The difficulty in affording quality care, particularly in the summer, creates a vicious cycle — women need to keep their children with them, and thus are only able to take part-time or irregular work and are unable to attend any education programs that would enable them to get better-paying jobs.
“Whenever people talk about workforce development and job skills, the first thing I bring up is affordable day care. It’s never going to work unless you have that first,” Weed said.
Supply and demand
At Project SHARE, the Lunch and Learn program is vital in allowing mothers to keep steady jobs.
Danielle Carson is an in-home elder care worker. Her youngest child, age 4, stays with her as she travels between clients. Her eldest child is able to stay at home, but her three other children, ages 6, 9 and 10, are reliant on Lunch and Learn.
“I looked into paying for other summer camps, but I have five children.

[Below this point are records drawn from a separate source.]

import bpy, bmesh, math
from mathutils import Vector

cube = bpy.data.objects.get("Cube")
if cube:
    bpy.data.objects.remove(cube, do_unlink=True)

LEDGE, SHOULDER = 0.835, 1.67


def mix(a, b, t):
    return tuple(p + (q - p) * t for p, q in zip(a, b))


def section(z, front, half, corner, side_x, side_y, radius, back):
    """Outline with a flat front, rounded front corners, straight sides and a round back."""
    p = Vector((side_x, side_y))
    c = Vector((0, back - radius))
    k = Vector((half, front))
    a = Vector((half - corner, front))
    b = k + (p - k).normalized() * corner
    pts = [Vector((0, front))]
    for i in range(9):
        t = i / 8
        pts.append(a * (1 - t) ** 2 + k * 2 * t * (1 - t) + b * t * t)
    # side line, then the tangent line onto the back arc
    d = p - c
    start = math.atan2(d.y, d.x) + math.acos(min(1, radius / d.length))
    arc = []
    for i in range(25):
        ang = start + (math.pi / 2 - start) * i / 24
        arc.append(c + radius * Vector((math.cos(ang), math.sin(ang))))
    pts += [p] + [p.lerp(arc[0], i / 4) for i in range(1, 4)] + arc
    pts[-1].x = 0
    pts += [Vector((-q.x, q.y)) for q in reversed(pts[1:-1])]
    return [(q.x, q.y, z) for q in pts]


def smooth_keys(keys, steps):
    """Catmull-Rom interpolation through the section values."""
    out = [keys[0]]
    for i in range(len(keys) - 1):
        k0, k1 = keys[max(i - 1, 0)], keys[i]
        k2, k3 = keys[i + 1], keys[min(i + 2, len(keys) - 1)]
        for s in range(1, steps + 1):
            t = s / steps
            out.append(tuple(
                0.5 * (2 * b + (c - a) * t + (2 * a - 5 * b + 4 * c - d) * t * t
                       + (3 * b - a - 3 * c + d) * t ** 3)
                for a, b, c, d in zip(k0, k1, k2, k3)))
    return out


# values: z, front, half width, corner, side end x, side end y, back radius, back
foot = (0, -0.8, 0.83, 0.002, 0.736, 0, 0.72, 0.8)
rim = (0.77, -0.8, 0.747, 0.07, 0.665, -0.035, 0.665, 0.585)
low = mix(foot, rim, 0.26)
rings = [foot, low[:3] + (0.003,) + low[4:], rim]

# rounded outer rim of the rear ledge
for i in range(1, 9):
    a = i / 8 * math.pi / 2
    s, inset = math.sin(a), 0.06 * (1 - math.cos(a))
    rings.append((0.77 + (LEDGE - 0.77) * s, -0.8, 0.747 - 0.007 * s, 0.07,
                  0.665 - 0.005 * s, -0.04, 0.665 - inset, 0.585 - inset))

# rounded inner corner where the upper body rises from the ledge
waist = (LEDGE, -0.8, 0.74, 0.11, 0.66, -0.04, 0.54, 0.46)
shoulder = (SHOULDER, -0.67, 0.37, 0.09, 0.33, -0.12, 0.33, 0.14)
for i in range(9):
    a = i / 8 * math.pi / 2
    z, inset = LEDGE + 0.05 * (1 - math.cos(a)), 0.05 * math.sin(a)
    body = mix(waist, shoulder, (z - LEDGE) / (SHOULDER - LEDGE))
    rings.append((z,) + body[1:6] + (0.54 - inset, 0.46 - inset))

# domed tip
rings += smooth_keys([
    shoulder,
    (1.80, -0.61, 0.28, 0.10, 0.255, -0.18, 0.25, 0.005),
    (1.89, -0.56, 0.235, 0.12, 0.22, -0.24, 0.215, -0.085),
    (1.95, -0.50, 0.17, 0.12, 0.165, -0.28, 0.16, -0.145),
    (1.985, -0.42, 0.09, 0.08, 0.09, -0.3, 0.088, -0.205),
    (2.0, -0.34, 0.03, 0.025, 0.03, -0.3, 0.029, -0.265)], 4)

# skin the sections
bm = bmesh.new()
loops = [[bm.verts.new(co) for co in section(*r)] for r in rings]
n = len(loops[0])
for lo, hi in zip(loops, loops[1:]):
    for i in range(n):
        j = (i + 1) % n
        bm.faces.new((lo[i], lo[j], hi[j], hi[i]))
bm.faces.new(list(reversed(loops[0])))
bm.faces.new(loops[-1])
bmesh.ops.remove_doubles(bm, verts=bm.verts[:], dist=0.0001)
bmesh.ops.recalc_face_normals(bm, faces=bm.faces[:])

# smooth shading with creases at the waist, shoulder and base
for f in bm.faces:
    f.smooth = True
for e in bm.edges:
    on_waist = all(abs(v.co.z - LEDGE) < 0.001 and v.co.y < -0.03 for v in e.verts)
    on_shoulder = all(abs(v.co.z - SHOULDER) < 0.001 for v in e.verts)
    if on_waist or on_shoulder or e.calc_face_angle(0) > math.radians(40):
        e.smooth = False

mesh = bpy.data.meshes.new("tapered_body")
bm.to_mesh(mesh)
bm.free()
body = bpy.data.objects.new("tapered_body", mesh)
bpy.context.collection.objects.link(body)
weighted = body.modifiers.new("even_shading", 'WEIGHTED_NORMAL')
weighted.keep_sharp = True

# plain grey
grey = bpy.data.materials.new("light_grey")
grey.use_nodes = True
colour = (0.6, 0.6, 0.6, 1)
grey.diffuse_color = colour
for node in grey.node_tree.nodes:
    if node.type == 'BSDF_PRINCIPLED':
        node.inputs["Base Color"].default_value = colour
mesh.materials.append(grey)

There’s no way I can afford it all,” Carson said. “It really does help keep them in the routine during the summer, so they’re not in shock when they go back to school.”
Lunch and Learn makes it much easier for Semonpha Powell to keep her part-time job, she said. Her schedule is flexible, allowing her to manage when her child doesn’t have day care provisions. Her family also pitches in. Paid camps are out of financial reach.
“My mother can stay home, as well. We all trade off,” Powell said.
A study by the Center for American Progress found that labor force participation rates for women were about 3 percent lower, on average, in areas deemed “child care deserts,” areas that did not have more than one child care slot for every three children, based on census findings that one in three children younger than 5 are regularly in out-of-family care.
Given that women will work at higher rates if child care is more available, one can conclude that areas with a dearth of care options are keeping women out of the labor force who would otherwise be seeking jobs.
However, on a larger timescale and geography, labor participation by women is growing: Two out of three children between the ages of 6 and 12 have all available parents in the workforce, according to survey data from the Annie E. Casey Foundation.
Care providers are seeing demand grow faster than they can increase supply.
“We’ve been talking about what we want to do in terms of growth because there’s such a need for child care in this area,” said Melissa Ocker, executive director of the nonprofit Carlisle Early Education Center.
This year, CEEC’s summer camp filled instantly with existing clients, Ocker said, since families who have used the center for preschool care still need a place for their children during the summer, even after the children are old enough to attend public school.
“We start getting calls in March from people wanting to enroll for the summer. We tell them we can put them on a wait list, but we don’t know if any of our existing clients will cancel, and they rarely do,” Ocker said.
CEEC has 130 children this summer, 30 for the summer camp program and the rest in year-round infant and toddler care. The center has nine classrooms and is adding two more, but would need to expand even further if it wanted to fully meet demand.
“All our parents are working parents,” Ocker said. “The need is growing, and the need for accommodations that can fit working parent’s schedules is huge.”